If Thursday proves to be a hot or warm day in your local area, consider bringing wet food or frozen treats with you to the polling station, to help lower your dog’s body temperature and provide relief from the heat.
Vote alongside a friend/family member your dog is familiar with
Not all dogs are social by nature, and a large crowd of people at a polling station – especially if you live in a busy city or town – may become overwhelming for them.
Consider visiting the polling station with a friend, family member, or neighbour with whom your dog is already familiar with. This will ensure they remain calm during your absence, and that they can be safely removed from any particularly stressful situations that arise from unwanted attention from fellow voters or passers-by.
Voting alongside another person who can wait with your dog will also avoid the need to tie them up outside the busy station and cause them any unnecessary stress.
Check ahead of voting how long the queues are likely to be 
Media coverage leading up to the election means the chances are that polling stations may be much busier than during previous voting periods.
Therefore, if you’re planning to have your dog accompany you to vote, it’s worth checking in with others who have voted to understand how long queues are likely to be during busier periods of the day. You could also plan to visit first thing in the morning when the polls open at 7am, or towards the end of the evening before they close at 10pm.
Prepare yourself for other dogs to be present at the polling stations 
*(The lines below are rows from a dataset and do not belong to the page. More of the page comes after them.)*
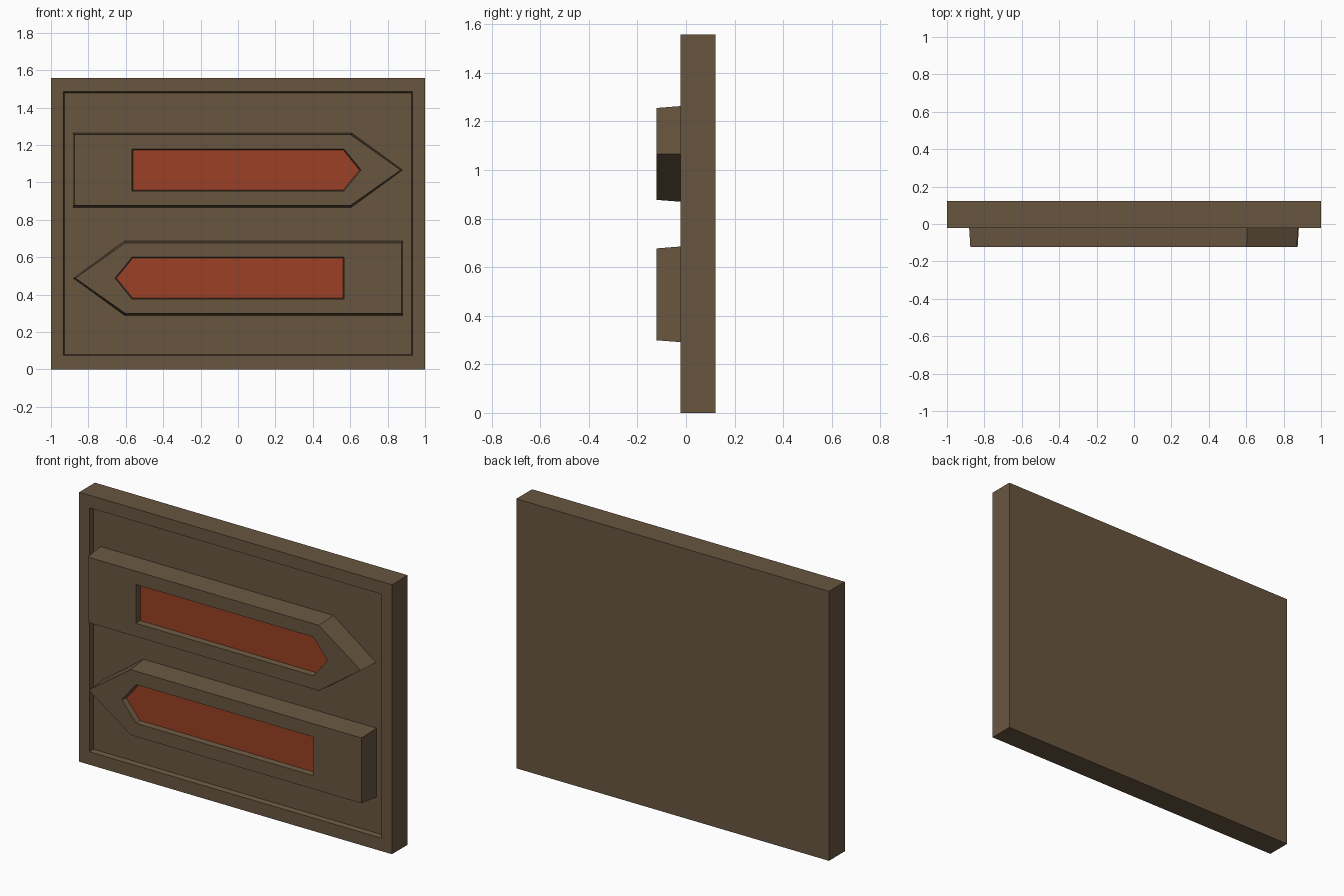
import bpy
import bmesh

if "Cube" in bpy.data.objects:
    bpy.data.objects.remove(bpy.data.objects["Cube"])


def material(name, rgb):
    m = bpy.data.materials.new(name)
    m.diffuse_color = (*rgb, 1.0)
    m.use_nodes = True
    m.node_tree.nodes["Principled BSDF"].inputs["Base Color"].default_value = m.diffuse_color
    return m


BROWN = material("brown wood", (0.138, 0.093, 0.051))
RED = material("rust red", (0.328, 0.051, 0.018))


def rect(half_w, z0, z1):
    """Counter-clockwise rectangle seen from the front."""
    return [(-half_w, z0), (half_w, z0), (half_w, z1), (-half_w, z1)]


def arrow(tail, shoulder, tip, half_h):
    """Right-pointing arrow outline around its own centre."""
    return [(-tail, -half_h), (shoulder, -half_h), (tip, 0),
            (shoulder, half_h), (-tail, half_h)]


def stack(name, loops, mats, close_back=False, turn=1, z=0.0):
    """Skin a series of (outline, y) loops from back to front, then cap.
    turn=-1 spins the outlines half a turn about the front axis."""
    bm = bmesh.new()
    rings = [[bm.verts.new((turn * px, y, z + turn * pz)) for px, pz in pts]
             for pts, y in loops]
    for a, b in zip(rings, rings[1:]):
        for i in range(len(a)):
            j = (i + 1) % len(a)
            bm.faces.new((a[i], a[j], b[j], b[i]))
    cap = bm.faces.new(rings[-1])
    cap.material_index = len(mats) - 1
    if close_back:
        bm.faces.new(rings[0][::-1])
    me = bpy.data.meshes.new(name)
    bm.to_mesh(me)
    bm.free()
    for m in mats:
        me.materials.append(m)
    ob = bpy.data.objects.new(name, me)
    bpy.context.collection.objects.link(ob)
    return ob


FLOOR, FACE = 0.005, -0.122

# backing board with a shallow framed recess
stack("backing_board", [
    (rect(1.0, 0, 1.558), 0.122),
    (rect(1.0, 0, 1.558), -0.022),
    (rect(0.934, 0.075, 1.485), -0.022),
    (rect(0.928, 0.081, 1.479), FLOOR),
], [BROWN], close_back=True)

# two opposing tapered arrows, each with a sunken red window
for name, turn, z in (("upper_arrow", 1, 1.066), ("lower_arrow", -1, 0.488)):
    stack(name, [
        (arrow(0.883, 0.607, 0.88, 0.199), FLOOR),
        (arrow(0.875, 0.602, 0.87, 0.189), FACE),
        (arrow(0.567, 0.567, 0.658, 0.112), FACE),
        (arrow(0.561, 0.563, 0.65, 0.107), FACE + 0.032),
    ], [BROWN, RED], turn=turn, z=z)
Due to the popularity of the hashtag #DogsAtPollingStations here in the UK, you should prepare yourself for the fact that other voters will also be taking their dogs with them to the polling station, to capture photos to share across their social platforms.
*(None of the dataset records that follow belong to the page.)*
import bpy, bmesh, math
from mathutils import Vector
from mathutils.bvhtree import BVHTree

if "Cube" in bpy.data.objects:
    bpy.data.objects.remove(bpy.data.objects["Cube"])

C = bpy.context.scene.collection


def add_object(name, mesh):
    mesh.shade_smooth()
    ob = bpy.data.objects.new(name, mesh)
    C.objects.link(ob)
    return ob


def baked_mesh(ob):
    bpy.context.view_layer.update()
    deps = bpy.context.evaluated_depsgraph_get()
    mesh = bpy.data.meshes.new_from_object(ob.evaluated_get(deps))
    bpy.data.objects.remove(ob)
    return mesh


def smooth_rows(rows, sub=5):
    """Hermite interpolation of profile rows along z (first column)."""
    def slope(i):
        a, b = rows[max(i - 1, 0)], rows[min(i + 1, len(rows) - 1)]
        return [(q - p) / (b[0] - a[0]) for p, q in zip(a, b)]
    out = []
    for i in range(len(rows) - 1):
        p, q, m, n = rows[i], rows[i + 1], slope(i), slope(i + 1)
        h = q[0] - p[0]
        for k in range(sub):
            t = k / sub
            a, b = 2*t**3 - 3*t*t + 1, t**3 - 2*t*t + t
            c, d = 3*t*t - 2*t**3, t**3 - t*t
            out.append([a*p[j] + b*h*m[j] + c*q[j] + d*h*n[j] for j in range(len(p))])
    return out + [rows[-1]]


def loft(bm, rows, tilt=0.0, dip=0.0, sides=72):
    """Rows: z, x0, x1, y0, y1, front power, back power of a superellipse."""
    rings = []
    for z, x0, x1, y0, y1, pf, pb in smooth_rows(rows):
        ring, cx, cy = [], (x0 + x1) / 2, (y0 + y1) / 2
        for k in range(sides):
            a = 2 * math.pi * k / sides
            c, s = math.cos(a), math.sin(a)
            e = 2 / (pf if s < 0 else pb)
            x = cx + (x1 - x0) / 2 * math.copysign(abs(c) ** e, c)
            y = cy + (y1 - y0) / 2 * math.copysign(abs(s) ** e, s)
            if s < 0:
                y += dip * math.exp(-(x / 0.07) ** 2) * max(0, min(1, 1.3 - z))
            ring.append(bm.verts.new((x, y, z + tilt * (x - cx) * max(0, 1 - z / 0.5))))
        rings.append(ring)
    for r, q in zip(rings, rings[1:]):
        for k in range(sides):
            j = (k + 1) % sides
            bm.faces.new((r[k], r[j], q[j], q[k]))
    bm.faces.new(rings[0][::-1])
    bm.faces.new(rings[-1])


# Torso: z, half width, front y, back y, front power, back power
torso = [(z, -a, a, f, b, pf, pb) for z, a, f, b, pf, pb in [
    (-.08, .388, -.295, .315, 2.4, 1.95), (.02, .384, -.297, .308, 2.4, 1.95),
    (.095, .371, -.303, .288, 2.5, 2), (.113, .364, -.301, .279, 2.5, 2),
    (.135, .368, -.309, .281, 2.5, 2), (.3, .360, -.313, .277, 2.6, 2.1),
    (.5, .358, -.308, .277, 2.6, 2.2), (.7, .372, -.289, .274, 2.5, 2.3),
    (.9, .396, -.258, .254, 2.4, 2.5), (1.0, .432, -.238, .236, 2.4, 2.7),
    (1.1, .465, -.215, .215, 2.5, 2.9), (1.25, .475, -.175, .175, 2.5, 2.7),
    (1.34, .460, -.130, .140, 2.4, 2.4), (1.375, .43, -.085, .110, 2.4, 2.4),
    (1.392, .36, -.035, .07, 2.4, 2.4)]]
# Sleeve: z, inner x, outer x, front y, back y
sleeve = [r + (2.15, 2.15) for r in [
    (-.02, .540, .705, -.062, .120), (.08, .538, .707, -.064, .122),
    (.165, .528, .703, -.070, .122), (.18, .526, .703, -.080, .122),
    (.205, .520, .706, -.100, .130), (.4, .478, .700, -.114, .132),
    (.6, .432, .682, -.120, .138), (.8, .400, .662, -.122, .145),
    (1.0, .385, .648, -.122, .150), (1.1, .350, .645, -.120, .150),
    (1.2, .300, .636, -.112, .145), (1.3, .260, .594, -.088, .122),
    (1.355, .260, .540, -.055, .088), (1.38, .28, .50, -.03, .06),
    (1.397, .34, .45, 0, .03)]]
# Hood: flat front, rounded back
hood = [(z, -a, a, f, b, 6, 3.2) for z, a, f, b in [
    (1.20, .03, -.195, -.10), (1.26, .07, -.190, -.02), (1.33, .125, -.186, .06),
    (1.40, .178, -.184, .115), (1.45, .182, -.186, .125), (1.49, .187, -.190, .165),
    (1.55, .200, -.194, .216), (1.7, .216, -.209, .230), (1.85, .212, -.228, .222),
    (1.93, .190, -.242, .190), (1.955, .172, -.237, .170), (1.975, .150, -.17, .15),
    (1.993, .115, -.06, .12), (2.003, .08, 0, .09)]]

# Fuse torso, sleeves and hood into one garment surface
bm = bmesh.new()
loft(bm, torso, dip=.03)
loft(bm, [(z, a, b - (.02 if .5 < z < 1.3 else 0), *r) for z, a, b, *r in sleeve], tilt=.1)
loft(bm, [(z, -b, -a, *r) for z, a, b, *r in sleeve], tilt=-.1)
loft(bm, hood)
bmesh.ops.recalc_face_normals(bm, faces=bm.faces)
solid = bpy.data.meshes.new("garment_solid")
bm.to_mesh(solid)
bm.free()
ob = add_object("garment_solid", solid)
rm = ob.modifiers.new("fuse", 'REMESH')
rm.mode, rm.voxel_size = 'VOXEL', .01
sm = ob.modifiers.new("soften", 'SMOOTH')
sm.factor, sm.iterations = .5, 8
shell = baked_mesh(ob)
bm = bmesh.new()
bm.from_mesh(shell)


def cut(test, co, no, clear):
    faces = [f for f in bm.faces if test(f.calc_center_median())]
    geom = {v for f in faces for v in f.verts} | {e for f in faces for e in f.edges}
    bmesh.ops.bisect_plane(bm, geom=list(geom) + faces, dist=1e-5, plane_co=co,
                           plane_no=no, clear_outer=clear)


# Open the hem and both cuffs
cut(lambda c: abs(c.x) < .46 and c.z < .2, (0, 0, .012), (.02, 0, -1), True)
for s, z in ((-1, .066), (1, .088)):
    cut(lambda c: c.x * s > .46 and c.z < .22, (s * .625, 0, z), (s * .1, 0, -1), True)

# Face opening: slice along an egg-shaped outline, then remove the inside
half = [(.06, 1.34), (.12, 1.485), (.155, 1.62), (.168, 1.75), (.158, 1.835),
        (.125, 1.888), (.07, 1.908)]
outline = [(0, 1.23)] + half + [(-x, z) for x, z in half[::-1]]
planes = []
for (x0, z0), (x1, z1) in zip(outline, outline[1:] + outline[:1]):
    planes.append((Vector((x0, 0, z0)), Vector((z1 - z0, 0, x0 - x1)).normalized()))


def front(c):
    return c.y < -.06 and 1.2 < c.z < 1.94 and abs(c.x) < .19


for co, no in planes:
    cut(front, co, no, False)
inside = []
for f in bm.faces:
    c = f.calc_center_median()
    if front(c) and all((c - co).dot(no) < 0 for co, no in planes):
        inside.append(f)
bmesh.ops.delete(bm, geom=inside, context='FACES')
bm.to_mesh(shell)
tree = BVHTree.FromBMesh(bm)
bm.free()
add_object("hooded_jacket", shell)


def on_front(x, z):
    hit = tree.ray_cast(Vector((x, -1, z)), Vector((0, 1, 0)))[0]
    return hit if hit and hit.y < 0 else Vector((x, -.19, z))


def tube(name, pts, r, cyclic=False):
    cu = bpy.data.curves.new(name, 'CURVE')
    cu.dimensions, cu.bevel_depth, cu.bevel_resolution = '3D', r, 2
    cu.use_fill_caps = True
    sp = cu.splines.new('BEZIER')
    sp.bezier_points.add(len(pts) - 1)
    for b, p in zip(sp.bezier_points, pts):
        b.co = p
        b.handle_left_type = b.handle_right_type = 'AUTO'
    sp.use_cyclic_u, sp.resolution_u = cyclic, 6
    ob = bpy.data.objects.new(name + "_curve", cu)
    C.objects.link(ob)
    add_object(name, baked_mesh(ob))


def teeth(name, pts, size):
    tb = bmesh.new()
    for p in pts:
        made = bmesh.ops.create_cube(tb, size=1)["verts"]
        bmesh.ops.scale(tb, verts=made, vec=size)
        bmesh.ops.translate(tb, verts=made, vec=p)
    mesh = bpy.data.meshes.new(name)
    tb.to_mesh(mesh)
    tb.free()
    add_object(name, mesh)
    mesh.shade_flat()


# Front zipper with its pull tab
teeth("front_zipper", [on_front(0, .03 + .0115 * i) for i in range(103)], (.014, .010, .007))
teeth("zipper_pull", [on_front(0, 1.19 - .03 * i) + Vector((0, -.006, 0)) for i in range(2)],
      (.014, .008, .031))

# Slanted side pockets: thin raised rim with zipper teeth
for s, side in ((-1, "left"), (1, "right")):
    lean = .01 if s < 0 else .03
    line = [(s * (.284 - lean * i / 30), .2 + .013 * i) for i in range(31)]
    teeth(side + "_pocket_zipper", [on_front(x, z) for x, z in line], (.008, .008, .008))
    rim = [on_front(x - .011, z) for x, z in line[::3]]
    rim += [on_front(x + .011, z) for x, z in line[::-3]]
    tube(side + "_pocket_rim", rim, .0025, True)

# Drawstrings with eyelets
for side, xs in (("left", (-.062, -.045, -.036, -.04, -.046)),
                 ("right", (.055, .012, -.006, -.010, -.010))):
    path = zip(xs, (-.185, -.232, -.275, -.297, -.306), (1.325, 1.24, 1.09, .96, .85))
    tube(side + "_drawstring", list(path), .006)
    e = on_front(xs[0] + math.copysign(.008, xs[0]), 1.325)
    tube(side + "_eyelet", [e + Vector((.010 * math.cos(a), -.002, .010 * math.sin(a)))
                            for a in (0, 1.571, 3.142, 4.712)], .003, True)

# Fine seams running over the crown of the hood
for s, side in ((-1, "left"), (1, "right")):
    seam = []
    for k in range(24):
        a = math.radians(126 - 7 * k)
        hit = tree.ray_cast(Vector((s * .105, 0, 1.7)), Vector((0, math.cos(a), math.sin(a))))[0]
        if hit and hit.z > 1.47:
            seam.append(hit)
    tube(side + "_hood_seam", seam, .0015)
If your dog is prone to becoming nervous or anxious around other dogs, consider taking them for a long walk before heading to your local polling station. Exercise is as much of a mood-booster for pets as it is for humans. Burning off your dog’s energy can help to reduce the likelihood that they’ll become wound up or hypersensitive to other dogs present in their vicinity.